[HOW TO COMPLETE THIS TASK]
Only the closing portion of the entries is to be reproduced: the line containing "x, y = 0.15 * sx, AXIS_Y + 0.145 * sy" through the very last line, exactly as written.

** Opening MATERIAL SUPPLIED block **

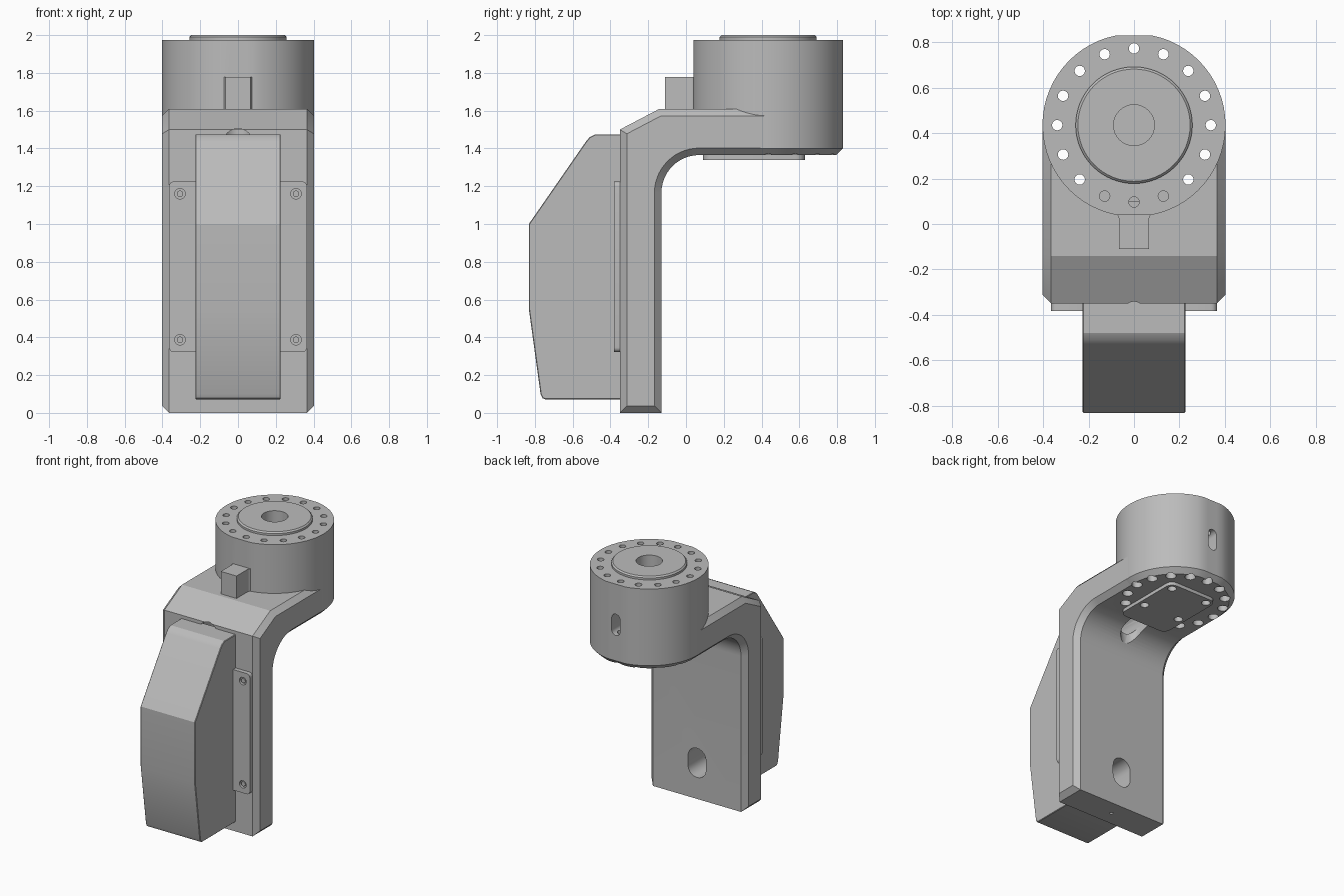
import bpy, bmesh
from math import sin, cos, pi, radians

if "Cube" in bpy.data.objects:
    bpy.data.objects.remove(bpy.data.objects["Cube"])

grey = bpy.data.materials.new("machined_grey")
grey.use_nodes = True
grey.diffuse_color = (0.5, 0.5, 0.5, 1)
grey.node_tree.nodes["Principled BSDF"].inputs["Base Color"].default_value = (0.5, 0.5, 0.5, 1)


# Outline helpers, all returning lists of 2D points
def arc(u, v, r, a0, a1, n=10):
    step = radians(a1 - a0) / n
    return [(u + r * cos(radians(a0) + step * i), v + r * sin(radians(a0) + step * i))
            for i in range(n + 1)]


def circle(u, v, r, n=24):
    return arc(u, v, r, 0, 360, n)[:-1]


def slot(u, v, r, half):
    return arc(u, v + half, r, 0, 180) + arc(u, v - half, r, 180, 360)


def round_rect(u0, u1, v0, v1, r):
    return (arc(u1 - r, v1 - r, r, 0, 90, 5) + arc(u0 + r, v1 - r, r, 90, 180, 5)
            + arc(u0 + r, v0 + r, r, 180, 270, 5) + arc(u1 - r, v0 + r, r, 270, 360, 5))


def prism(name, outline, axis, lo, hi, bevel=0, ends=(0, 1)):
    """Extrude an outline along an axis, with optional chamfers on its end caps."""
    place = {"x": lambda u, v, w: (w, u, v),
             "y": lambda u, v, w: (u, w, v),
             "z": lambda u, v, w: (u, v, w)}[axis]
    bm = bmesh.new()
    rings = [[bm.verts.new(place(u, v, w)) for u, v in outline] for w in (lo, hi)]
    caps = [bm.faces.new(ring) for ring in rings]
    n = len(outline)
    for i in range(n):
        j = (i + 1) % n
        bm.faces.new((rings[0][i], rings[0][j], rings[1][j], rings[1][i]))
    bmesh.ops.recalc_face_normals(bm, faces=bm.faces)
    if bevel:
        edges = [e for k in ends for e in caps[k].edges]
        bmesh.ops.bevel(bm, geom=edges, offset=bevel, segments=1, affect="EDGES")
    mesh = bpy.data.meshes.new(name)
    bm.to_mesh(mesh)
    bm.free()
    mesh.materials.append(grey)
    obj = bpy.data.objects.new(name, mesh)
    bpy.context.collection.objects.link(obj)
    return obj


def cut(targets, outline, axis, lo, hi):
    """Subtract a prism from each target and discard the cutter."""
    cutter = prism("cutter", outline, axis, lo, hi)
    for obj in targets:
        mod = obj.modifiers.new("cut", "BOOLEAN")
        mod.operation = "DIFFERENCE"
        mod.solver = "EXACT"
        mod.object = cutter
        bpy.context.view_layer.update()
        mesh = bpy.data.meshes.new_from_object(
            obj.evaluated_get(bpy.context.evaluated_depsgraph_get()))
        obj.modifiers.remove(mod)
        obj.data = mesh
    bpy.data.objects.remove(cutter)


AXIS_Y = 0.435      # centre of the round housing
BASE = 1.365        # underside of arm and housing

# L-shaped bracket with chamfered sides
profile = [(-0.35, 0), (-0.35, 1.5), (-0.14, 1.61), (0.47, 1.61), (0.47, BASE)]
profile += arc(0.07, 1.165, 0.2, 90, 180, 14) + [(-0.13, 0)]
bracket = prism("bracket", profile, "x", -0.402, 0.402, 0.037)

# Round housing with flattened front and back
ring = [(x, min(max(y, AXIS_Y - 0.395), AXIS_Y + 0.395))
        for x, y in circle(0, AXIS_Y, 0.403, 64)]
housing = prism("housing", ring, "z", BASE, 1.975, 0.036, ends=(0,))

# Bolt circle, counterbored from below
for i in range(16):
    a = 2 * pi * i / 16
    x, y = 0.338 * cos(a), AXIS_Y + 0.338 * sin(a)
    cut([housing, bracket], circle(x, y, 0.023, 16), "z", 1.2, 2.1)
    cut([housing, bracket], circle(x, y, 0.036, 16), "z", 1.3, 1.43)

# Cable passages and openings
cut([bracket, housing], slot(0, 0.025, 0.075, 0.05), "z", 1.0, 1.5)
cut([bracket], circle(0, 1.425, 0.08), "y", -0.45, 0.03)
cut([bracket], slot(0, 0.27, 0.075, 0.035), "y", -0.4, 0)
cut([bracket], circle(0, -0.24, 0.012, 12), "z", -0.1, 0.1)
cut([housing], slot(0, 1.67, 0.035, 0.045), "y", 0.72, 0.9)

# Output flange on top with a central bore
flange = prism("output_flange", circle(0, AXIS_Y, 0.257, 64), "z", 1.95, 2.0, 0.01, ends=(1,))
for part, top in ((flange, 2.1), (housing, 2.1)):
    cut([part], circle(0, AXIS_Y, 0.09, 32), "z", 1.85, top)

# Locating tab with filleted roots
half_tab = arc(0.105, 0.015, 0.04, 180, 90, 6)
tab = [(0.065, -0.11)] + half_tab + [(0.105, 0.1)]
tab += [(-x, y) for x, y in reversed(tab)]
prism("locating_tab", tab, "z", 1.58, 1.778)

# Plate under the housing with four sunk screws
plate = prism("under_plate", round_rect(-0.2, 0.2, 0.09, 0.63, 0.05), "z", 1.34, BASE + 0.005)
for sx in (-1, 1):
    for sy in (-1, 1):
        x, y = 0.15 * sx, AXIS_Y + 0.145 * sy
        cut([plate], circle(x, y, 0.03), "z", 1.3, 1.4)
        cut([housing, bracket], circle(x, y, 0.03), "z", 1.3, 1.39)

# Faceted front cover
cover = [(-0.33, 0.072), (-0.745, 0.072), (-0.76, 0.078), (-0.77, 0.1), (-0.832, 0.55),
         (-0.832, 1.0), (-0.53, 1.436), (-0.51, 1.46), (-0.48, 1.475), (-0.33, 1.475)]
prism("front_cover", cover, "x", -0.226, 0.226, 0.004)

# Side mounting strips with screws
for side, s in (("left", 1), ("right", -1)):
    u = sorted((0.2 * s, 0.365 * s))
    strip = prism(side + "_strip", round_rect(u[0], u[1], 0.322, 1.225, 0.025),
                  "y", -0.382, -0.345)
    for level, z in (("lower", 0.387), ("upper", 1.16)):
        cut([strip], circle(0.307 * s, z, 0.028), "y", -0.4, -0.362)
        prism(f"{side}_{level}_screw", circle(0.307 * s, z, 0.017, 16), "y", -0.376, -0.36)

# Smooth round surfaces, keep edges crisp
bpy.ops.object.select_all(action="DESELECT")
for obj in bpy.context.collection.objects:
    if obj.type == "MESH" and grey.name in obj.data.materials:
        obj.select_set(True)
        bpy.context.view_layer.objects.active = obj
bpy.ops.object.shade_smooth_by_angle(angle=radians(25))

** Closing MATERIAL SUPPLIED block **

[EXERCISE OUTPUT]
        x, y = 0.15 * sx, AXIS_Y + 0.145 * sy
        cut([plate], circle(x, y, 0.03), "z", 1.3, 1.4)
        cut([housing, bracket], circle(x, y, 0.03), "z", 1.3, 1.39)

# Faceted front cover
cover = [(-0.33, 0.072), (-0.745, 0.072), (-0.76, 0.078), (-0.77, 0.1), (-0.832, 0.55),
         (-0.832, 1.0), (-0.53, 1.436), (-0.51, 1.46), (-0.48, 1.475), (-0.33, 1.475)]
prism("front_cover", cover, "x", -0.226, 0.226, 0.004)

# Side mounting strips with screws
for side, s in (("left", 1), ("right", -1)):
    u = sorted((0.2 * s, 0.365 * s))
    strip = prism(side + "_strip", round_rect(u[0], u[1], 0.322, 1.225, 0.025),
                  "y", -0.382, -0.345)
    for level, z in (("lower", 0.387), ("upper", 1.16)):
        cut([strip], circle(0.307 * s, z, 0.028), "y", -0.4, -0.362)
        prism(f"{side}_{level}_screw", circle(0.307 * s, z, 0.017, 16), "y", -0.376, -0.36)

# Smooth round surfaces, keep edges crisp
bpy.ops.object.select_all(action="DESELECT")
for obj in bpy.context.collection.objects:
    if obj.type == "MESH" and grey.name in obj.data.materials:
        obj.select_set(True)
        bpy.context.view_layer.objects.active = obj
bpy.ops.object.shade_smooth_by_angle(angle=radians(25))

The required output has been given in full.